Records for the exercise:
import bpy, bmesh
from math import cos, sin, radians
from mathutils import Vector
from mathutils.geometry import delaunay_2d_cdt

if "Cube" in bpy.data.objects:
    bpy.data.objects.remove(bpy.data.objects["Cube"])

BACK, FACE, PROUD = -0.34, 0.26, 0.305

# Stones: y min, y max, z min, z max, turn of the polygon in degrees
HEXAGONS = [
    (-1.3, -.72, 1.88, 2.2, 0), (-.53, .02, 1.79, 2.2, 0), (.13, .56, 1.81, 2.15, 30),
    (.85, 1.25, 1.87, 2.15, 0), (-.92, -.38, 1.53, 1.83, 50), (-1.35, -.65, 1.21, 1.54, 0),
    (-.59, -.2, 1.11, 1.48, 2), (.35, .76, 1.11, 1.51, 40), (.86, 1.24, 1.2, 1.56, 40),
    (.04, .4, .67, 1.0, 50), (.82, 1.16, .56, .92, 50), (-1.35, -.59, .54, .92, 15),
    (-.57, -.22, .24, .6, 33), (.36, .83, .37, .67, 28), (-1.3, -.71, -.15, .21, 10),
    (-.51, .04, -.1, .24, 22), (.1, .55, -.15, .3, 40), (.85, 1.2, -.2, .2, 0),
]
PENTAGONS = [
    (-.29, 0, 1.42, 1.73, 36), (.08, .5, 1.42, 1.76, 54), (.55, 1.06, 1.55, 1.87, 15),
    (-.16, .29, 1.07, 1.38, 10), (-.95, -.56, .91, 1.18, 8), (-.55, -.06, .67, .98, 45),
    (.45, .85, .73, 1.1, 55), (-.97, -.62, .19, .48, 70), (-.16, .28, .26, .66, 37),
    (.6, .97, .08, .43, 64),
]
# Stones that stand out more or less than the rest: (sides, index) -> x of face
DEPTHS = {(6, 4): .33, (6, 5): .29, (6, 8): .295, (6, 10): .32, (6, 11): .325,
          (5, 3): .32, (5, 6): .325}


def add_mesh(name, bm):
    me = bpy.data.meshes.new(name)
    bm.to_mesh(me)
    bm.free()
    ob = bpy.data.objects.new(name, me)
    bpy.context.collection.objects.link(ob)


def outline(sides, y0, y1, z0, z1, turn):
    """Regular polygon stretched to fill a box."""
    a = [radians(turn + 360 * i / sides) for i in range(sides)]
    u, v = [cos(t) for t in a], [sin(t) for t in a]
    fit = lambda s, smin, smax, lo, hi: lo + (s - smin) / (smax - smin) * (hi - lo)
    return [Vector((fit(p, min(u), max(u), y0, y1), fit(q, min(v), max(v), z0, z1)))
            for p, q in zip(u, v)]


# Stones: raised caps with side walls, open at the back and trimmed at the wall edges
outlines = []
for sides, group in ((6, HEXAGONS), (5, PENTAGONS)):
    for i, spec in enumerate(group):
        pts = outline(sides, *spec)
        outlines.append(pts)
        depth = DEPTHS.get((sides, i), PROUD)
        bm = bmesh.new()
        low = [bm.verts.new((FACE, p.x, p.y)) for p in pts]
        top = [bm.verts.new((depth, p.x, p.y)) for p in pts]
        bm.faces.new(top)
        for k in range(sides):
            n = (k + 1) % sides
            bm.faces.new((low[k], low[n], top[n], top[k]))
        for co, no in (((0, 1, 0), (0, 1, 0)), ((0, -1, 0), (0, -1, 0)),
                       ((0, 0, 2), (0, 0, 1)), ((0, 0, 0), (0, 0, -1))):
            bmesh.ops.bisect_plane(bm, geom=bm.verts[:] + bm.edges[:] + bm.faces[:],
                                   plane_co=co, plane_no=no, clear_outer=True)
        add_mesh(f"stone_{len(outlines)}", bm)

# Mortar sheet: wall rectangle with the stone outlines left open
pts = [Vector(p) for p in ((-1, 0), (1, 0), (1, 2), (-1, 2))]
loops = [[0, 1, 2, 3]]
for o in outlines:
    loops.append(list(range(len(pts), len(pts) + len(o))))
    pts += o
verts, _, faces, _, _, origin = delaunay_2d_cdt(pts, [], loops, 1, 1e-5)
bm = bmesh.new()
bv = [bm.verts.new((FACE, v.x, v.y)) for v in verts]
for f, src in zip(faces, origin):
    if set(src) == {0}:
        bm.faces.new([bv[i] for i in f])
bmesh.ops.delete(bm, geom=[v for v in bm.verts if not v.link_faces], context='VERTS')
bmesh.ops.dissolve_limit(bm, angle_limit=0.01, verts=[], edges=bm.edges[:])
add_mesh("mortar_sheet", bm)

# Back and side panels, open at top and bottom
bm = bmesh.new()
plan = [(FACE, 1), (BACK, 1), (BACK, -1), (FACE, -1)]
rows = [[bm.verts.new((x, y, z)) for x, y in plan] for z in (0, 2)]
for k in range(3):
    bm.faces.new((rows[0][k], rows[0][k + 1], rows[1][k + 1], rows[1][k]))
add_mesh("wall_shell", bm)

What the exercise asks:
Your answer should be the lines of the material above that include "bmesh".

Exercise output:
import bpy, bmesh
        bm = bmesh.new()
            bmesh.ops.bisect_plane(bm, geom=bm.verts[:] + bm.edges[:] + bm.faces[:],
bm = bmesh.new()
bmesh.ops.delete(bm, geom=[v for v in bm.verts if not v.link_faces], context='VERTS')
bmesh.ops.dissolve_limit(bm, angle_limit=0.01, verts=[], edges=bm.edges[:])
bm = bmesh.new()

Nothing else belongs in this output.